So why did the English build them this wide? Because the first British rail lines were built by the same people who built the pre-railroad tramways, and that’s the gauge they used. Why did they use that gauge? It’s because the same people who built the tramways also built wagons which used the standard wagon-wheel spacing, and wagon-wheel spacing was standardized due to a very practical, hard-to-change, and easy-to-match reality. When Britain was ruled by Imperial Rome, Roman war chariots, in true bureaucratic fashion, all used a standard spacing between their wheels.
Over time, this spacing left deep ruts along the extensive roads that the Romans built. If British wheel spacing didn’t match Roman ruts, the wheels would break. The Roman standard was derived after much trial-and-error to accommodate two horse butts, and that was four 4 feet, 8½ inches. Thus the United States standard railroad gauge is a hand-me-down standard based upon the original specification for an Imperial Roman war chariot.
But this doesn’t end at the railroads. There are two big booster rockets attached to the sides of the main fuel tank that blasts the space shuttle into orbit. Thiokol makes these solid-fuel rocket boosters, SRBs, at its Utah factory. The engineers who design the SRBs ship them from factory to launch site by train. The railroad from the factory runs through a mountain tunnel only slightly wider than the railroad track. Even if Thiokol engineers wanted fatter SRBs, the railway gauge limits their design. So even Modern space shuttle design follows horses’ butts. (Boyd Clarke and Ron Crossland, The Leader’s Voice, Select Books, 2002; www.PreachingToday.com)
Conformity is the name of the game in our world, but if all we do is conform to what others think and do, then we’ll never see change in our own lives or in our world.
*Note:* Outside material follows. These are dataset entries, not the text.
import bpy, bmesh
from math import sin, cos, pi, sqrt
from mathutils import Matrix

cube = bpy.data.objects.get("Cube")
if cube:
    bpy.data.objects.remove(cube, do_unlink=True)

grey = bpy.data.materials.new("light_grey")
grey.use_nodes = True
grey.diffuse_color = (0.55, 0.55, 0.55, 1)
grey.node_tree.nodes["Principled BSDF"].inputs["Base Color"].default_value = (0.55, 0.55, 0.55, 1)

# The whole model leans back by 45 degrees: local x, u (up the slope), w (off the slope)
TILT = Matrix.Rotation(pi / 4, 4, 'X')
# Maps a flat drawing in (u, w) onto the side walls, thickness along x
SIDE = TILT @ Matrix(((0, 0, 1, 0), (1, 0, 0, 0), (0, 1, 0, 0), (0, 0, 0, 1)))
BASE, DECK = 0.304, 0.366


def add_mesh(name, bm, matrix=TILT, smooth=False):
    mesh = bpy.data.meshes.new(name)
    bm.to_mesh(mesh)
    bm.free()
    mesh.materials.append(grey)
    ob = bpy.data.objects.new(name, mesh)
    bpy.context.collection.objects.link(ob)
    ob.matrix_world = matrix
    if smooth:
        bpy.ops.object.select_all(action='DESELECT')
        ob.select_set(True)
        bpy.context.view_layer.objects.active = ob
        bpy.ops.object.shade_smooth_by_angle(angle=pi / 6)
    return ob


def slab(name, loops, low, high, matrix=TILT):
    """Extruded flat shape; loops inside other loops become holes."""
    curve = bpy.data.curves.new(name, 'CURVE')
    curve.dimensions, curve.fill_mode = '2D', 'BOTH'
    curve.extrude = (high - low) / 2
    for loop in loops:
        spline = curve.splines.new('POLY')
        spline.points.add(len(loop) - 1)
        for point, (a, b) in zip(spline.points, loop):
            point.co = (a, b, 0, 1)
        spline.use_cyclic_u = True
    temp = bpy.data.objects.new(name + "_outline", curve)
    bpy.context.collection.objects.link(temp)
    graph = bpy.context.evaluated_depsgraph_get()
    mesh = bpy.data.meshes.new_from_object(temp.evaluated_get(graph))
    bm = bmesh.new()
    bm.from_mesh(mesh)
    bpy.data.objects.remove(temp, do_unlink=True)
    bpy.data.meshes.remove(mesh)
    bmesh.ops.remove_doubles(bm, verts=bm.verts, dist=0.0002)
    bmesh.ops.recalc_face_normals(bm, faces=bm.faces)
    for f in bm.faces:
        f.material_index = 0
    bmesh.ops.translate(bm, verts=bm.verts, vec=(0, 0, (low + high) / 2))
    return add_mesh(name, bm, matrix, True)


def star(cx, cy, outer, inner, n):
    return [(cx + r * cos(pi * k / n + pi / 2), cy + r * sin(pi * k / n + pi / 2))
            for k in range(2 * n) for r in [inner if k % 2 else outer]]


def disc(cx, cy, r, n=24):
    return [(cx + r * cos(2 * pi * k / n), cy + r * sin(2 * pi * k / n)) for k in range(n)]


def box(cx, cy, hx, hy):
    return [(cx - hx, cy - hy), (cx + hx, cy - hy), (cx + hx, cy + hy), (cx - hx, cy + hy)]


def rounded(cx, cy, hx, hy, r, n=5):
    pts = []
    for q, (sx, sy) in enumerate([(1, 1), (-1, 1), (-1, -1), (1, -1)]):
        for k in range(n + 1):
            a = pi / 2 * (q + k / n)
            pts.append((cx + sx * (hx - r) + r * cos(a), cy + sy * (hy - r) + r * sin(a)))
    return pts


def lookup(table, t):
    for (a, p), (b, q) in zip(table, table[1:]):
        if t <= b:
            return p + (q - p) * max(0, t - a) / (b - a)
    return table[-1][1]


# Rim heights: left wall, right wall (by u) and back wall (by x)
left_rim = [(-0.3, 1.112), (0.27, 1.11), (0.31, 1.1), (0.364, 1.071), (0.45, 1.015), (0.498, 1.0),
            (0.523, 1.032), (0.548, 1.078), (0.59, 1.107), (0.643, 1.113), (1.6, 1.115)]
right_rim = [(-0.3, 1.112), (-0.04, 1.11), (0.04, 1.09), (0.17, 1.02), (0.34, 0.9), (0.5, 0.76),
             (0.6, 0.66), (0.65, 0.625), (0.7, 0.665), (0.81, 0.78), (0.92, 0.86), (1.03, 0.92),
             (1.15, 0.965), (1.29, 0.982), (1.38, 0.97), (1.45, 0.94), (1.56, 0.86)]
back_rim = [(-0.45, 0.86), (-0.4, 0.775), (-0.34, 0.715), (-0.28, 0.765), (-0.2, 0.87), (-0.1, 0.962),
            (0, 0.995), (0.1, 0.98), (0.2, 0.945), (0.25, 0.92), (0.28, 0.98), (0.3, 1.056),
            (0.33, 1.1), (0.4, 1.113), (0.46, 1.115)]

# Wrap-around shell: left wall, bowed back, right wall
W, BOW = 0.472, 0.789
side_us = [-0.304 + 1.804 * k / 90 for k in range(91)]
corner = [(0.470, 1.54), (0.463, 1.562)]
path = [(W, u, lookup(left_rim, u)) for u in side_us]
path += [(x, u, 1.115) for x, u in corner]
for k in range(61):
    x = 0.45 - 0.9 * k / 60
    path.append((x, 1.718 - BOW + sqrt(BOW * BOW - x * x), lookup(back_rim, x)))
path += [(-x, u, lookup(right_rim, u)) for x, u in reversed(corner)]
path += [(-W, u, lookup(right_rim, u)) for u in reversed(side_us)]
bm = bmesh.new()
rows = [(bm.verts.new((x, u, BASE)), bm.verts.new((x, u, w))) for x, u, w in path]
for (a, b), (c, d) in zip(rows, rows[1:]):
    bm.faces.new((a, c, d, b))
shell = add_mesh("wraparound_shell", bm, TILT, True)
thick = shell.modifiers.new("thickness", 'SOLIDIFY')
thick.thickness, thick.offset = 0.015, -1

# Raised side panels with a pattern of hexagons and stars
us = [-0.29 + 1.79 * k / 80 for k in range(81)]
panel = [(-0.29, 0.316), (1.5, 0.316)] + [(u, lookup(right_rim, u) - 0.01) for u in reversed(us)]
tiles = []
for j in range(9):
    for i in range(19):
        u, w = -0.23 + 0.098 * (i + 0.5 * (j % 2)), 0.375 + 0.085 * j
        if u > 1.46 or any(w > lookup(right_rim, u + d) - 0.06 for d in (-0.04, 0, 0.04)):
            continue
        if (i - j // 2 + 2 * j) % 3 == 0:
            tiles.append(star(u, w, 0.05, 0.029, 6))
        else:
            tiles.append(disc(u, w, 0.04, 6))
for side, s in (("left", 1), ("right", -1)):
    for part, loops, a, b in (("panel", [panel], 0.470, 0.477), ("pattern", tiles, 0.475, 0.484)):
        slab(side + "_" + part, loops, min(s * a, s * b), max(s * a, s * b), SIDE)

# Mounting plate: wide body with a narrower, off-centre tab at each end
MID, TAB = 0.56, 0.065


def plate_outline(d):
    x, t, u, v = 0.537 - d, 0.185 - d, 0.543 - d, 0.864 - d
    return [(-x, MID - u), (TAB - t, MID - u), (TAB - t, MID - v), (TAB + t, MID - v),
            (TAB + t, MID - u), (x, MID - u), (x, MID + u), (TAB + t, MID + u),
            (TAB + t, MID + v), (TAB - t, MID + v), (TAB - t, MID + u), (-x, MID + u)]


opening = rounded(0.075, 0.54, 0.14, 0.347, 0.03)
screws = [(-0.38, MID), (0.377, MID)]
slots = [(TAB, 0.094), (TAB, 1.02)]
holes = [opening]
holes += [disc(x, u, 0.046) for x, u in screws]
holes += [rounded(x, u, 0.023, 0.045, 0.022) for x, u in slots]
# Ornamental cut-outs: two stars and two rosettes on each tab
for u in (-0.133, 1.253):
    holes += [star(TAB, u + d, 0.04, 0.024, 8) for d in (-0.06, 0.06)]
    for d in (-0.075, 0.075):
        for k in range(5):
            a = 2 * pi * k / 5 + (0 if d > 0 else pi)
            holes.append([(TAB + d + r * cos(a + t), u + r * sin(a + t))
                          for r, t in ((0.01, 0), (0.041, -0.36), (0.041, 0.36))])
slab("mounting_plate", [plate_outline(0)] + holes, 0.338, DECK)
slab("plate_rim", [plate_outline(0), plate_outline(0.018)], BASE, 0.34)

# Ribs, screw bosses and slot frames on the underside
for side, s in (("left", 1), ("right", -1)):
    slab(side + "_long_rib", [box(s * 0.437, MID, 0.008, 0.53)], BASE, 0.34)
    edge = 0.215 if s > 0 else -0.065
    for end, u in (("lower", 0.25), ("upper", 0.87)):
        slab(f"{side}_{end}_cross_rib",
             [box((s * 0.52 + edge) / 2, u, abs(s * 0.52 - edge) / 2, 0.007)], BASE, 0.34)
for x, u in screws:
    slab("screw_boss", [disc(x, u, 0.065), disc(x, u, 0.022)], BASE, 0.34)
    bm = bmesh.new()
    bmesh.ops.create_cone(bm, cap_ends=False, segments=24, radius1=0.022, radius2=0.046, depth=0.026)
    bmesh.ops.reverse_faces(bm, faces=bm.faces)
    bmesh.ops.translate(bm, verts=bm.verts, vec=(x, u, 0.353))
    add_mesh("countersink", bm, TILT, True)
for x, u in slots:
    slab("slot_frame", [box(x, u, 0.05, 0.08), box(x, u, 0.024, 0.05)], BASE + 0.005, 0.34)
John Stott talks about a trip he made to India where he heard of a little Hindu girl brought up in a strict Hindu family. Then she met some Christians, and somebody asked her what she thought a Christian was. She thought for a few moments and replied, “Well as far as I can see, a Christian is somebody who is different from everybody else.” Stott comments, “Would that it was true.” (John Stott, “Christians: Salt and Light,” Preaching Today, Tape No. 109; www.PreachingToday.com)